This is post boil? Is it me or does that look totally whack?
No. The limited amount of calcium restricts the degree to which the decarbonation reaction can proceed. In this case, there is a significant Mg, Na, SO4 and Cl that conspire to limit the reaction. But the primary limitation is the amount of calcium in relation to the carbonates (alkalinity). The final Ca content and the remaining carbonates are not a surprise. I think I mention in the Decarbonation by Boiling thread that there is a limit to the ending bicarbonate content of 60 to 80 ppm. But even that ending bicarbonate value can go up if there isn't enough calcium in the water. That's the case with the Munich water. Its full of alkalinity, but not enough calcium to allow the bicarb to drop into the 60 to 80 ppm range.
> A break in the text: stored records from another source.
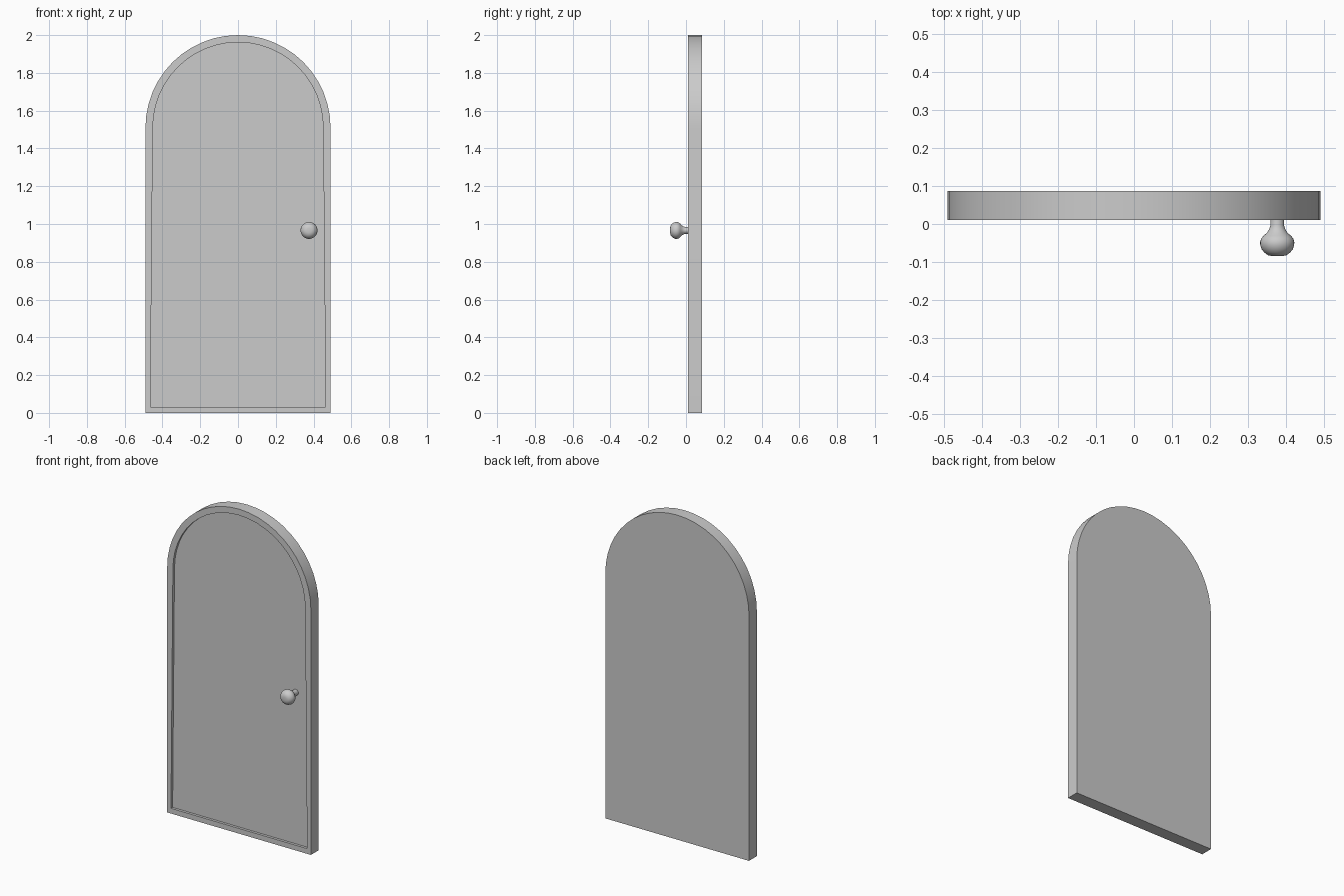
import bpy, bmesh, math

if "Cube" in bpy.data.objects:
    bpy.data.objects.remove(bpy.data.objects["Cube"])

FRONT, FLOOR, BACK = 0.01, 0.026, 0.086
SPRING = 1.51  # height where the arch begins
SEGS = 24


def arch_loop(bm, half_bottom, half_top, z_bottom, z_top, y):
    """Closed arched outline, straight sides with a half-round head."""
    pts = [(-half_bottom, z_bottom), (half_bottom, z_bottom)]
    for i in range(SEGS + 1):
        a = math.pi * i / SEGS
        pts.append((half_top * math.cos(a), SPRING + (z_top - SPRING) * math.sin(a)))
    return [bm.verts.new((x, y, z)) for x, z in pts]


def bridge(bm, a, b):
    n = len(a)
    for i in range(n):
        j = (i + 1) % n
        bm.faces.new((a[i], a[j], b[j], b[i]))


def finish(name, bm):
    bmesh.ops.recalc_face_normals(bm, faces=bm.faces)
    mesh = bpy.data.meshes.new(name)
    bm.to_mesh(mesh)
    bm.free()
    ob = bpy.data.objects.new(name, mesh)
    bpy.context.collection.objects.link(ob)
    bpy.ops.object.select_all(action='DESELECT')
    ob.select_set(True)
    bpy.context.view_layer.objects.active = ob
    bpy.ops.object.shade_smooth_by_angle(angle=math.radians(35))
    return ob


# Arched door leaf with a shallow recessed panel in its front
bm = bmesh.new()
back = arch_loop(bm, 0.49, 0.49, 0.0, 2.0, BACK)
front = arch_loop(bm, 0.49, 0.49, 0.0, 2.0, FRONT)
lip = arch_loop(bm, 0.464, 0.451, 0.032, 1.962, FRONT)
panel = arch_loop(bm, 0.464, 0.451, 0.032, 1.962, FLOOR)
for a, b in ((back, front), (front, lip), (lip, panel)):
    bridge(bm, a, b)
bm.faces.new(back)
bm.faces.new(panel)
finish("door_leaf", bm)

# Turned door knob: (radius, y) profile spun around the y axis
profile = [(0.018, 0.03), (0.018, -0.004), (0.021, -0.013), (0.026, -0.022),
           (0.036, -0.031), (0.042, -0.038), (0.0448, -0.047), (0.0445, -0.056),
           (0.041, -0.066), (0.034, -0.075), (0.024, -0.082), (0.012, -0.0845)]
KX, KZ, SIDES = 0.376, 0.966, 32
bm = bmesh.new()
rings = []
for r, y in profile:
    rings.append([bm.verts.new((KX + r * math.cos(2 * math.pi * i / SIDES), y,
                                KZ + r * math.sin(2 * math.pi * i / SIDES)))
                  for i in range(SIDES)])
for a, b in zip(rings, rings[1:]):
    bridge(bm, a, b)
bm.faces.new(rings[0])
bm.faces.new(rings[-1])
finish("door_knob", bm)
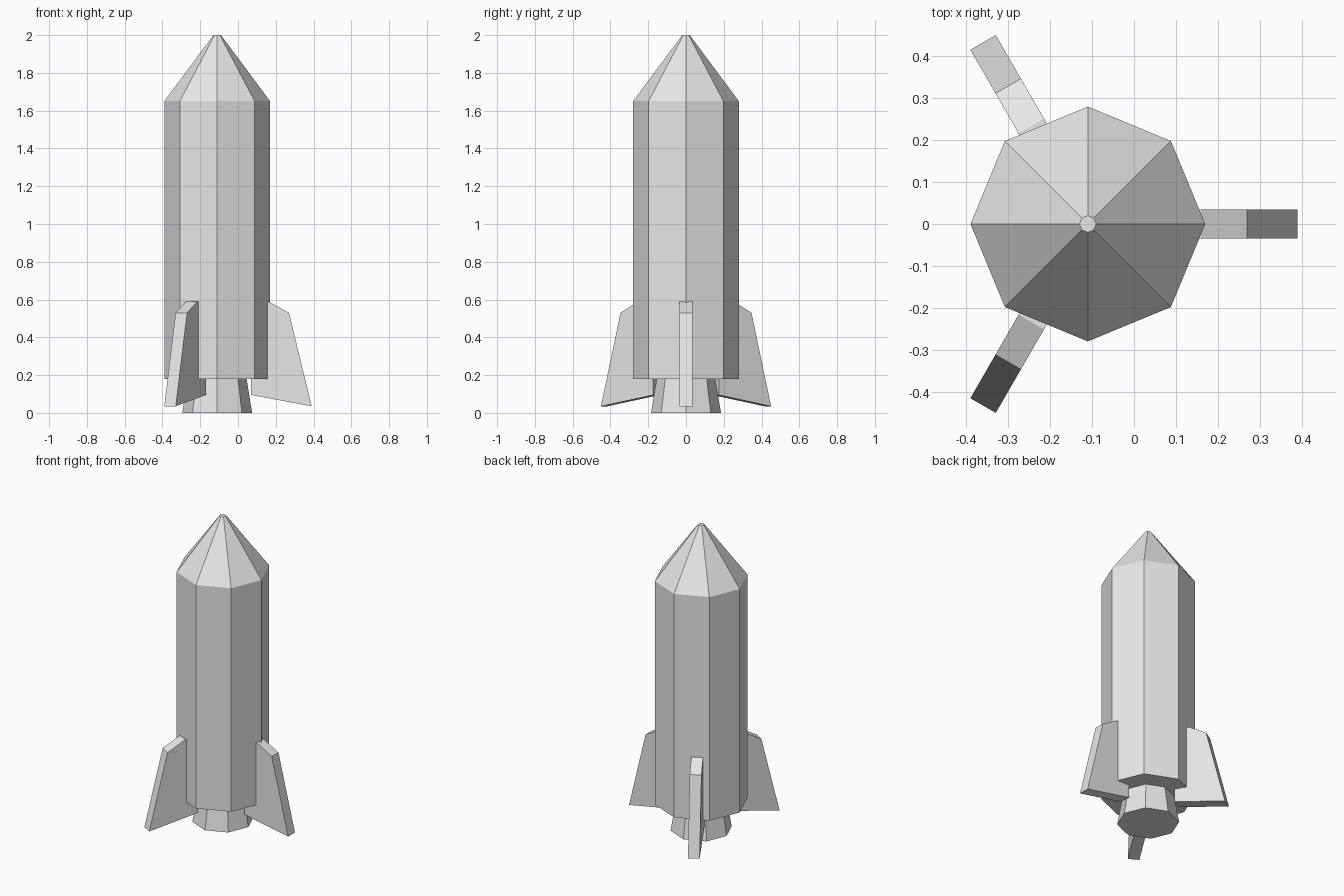
import bpy
import bmesh
from math import radians
from mathutils import Matrix, Vector

cube = bpy.data.objects.get("Cube")
if cube:
    bpy.data.objects.remove(cube, do_unlink=True)

AXIS_X = -0.11
SIDES = 8

grey = bpy.data.materials.new("light grey")
grey.use_nodes = True
grey.diffuse_color = (0.8, 0.8, 0.8, 1)
grey.node_tree.nodes["Principled BSDF"].inputs["Base Color"].default_value = (0.8, 0.8, 0.8, 1)


def finish(name, bm):
    """Turn a bmesh into a flat-shaded object on the rocket's axis."""
    bmesh.ops.recalc_face_normals(bm, faces=bm.faces)
    mesh = bpy.data.meshes.new(name)
    bm.to_mesh(mesh)
    bm.free()
    mesh.materials.append(grey)
    obj = bpy.data.objects.new(name, mesh)
    obj.location.x = AXIS_X
    bpy.context.collection.objects.link(obj)
    return obj


def lathe(name, rings):
    """Stack octagonal rings of (radius, height) and cap both ends."""
    bm = bmesh.new()
    loops = []
    for radius, z in rings:
        loops.append([bm.verts.new(Matrix.Rotation(radians(360 * i / SIDES), 3, "Z")
                                   @ Vector((radius, 0, z))) for i in range(SIDES)])
    for low, high in zip(loops, loops[1:]):
        for i in range(SIDES):
            j = (i + 1) % SIDES
            bm.faces.new((low[i], low[j], high[j], high[i]))
    bm.faces.new(loops[0])
    bm.faces.new(loops[-1])
    return finish(name, bm)


def fin(name, angle, profile, thickness):
    """Extrude a radial profile into a plate and swing it round the axis."""
    bm = bmesh.new()
    face = bm.faces.new([bm.verts.new((r, -thickness / 2, z)) for r, z in profile])
    side = bmesh.ops.extrude_face_region(bm, geom=[face])
    verts = [v for v in side["geom"] if isinstance(v, bmesh.types.BMVert)]
    bmesh.ops.translate(bm, verts=verts, vec=(0, thickness, 0))
    bmesh.ops.rotate(bm, verts=bm.verts, matrix=Matrix.Rotation(radians(angle), 3, "Z"))
    return finish(name, bm)


# Hull with pointed nose, and flared engine nozzle below
lathe("hull", [(0.28, 0.18), (0.28, 1.65), (0.02, 2.0)])
lathe("nozzle", [(0.185, 0), (0.152, 0.2)])

# Three swept fins
FIN = [(0.18, 0.095), (0.50, 0.035), (0.38, 0.53), (0.27, 0.59), (0.18, 0.59)]
for name, angle in (("left_fin", 0), ("back_right_fin", 120), ("front_right_fin", 240)):
    fin(name, angle, FIN, 0.07)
By the way, the elevated carbonate concentration is typical since the boiling drives off the CO2 and that takes out the carbonic acid. The water pH goes up with boiling and those remaining carbonates will exist not only as bicarbonate, but carbonate too. When I mention carbonates, that refers to all the species such as carbonic acid, bicarbonate, and carbonate.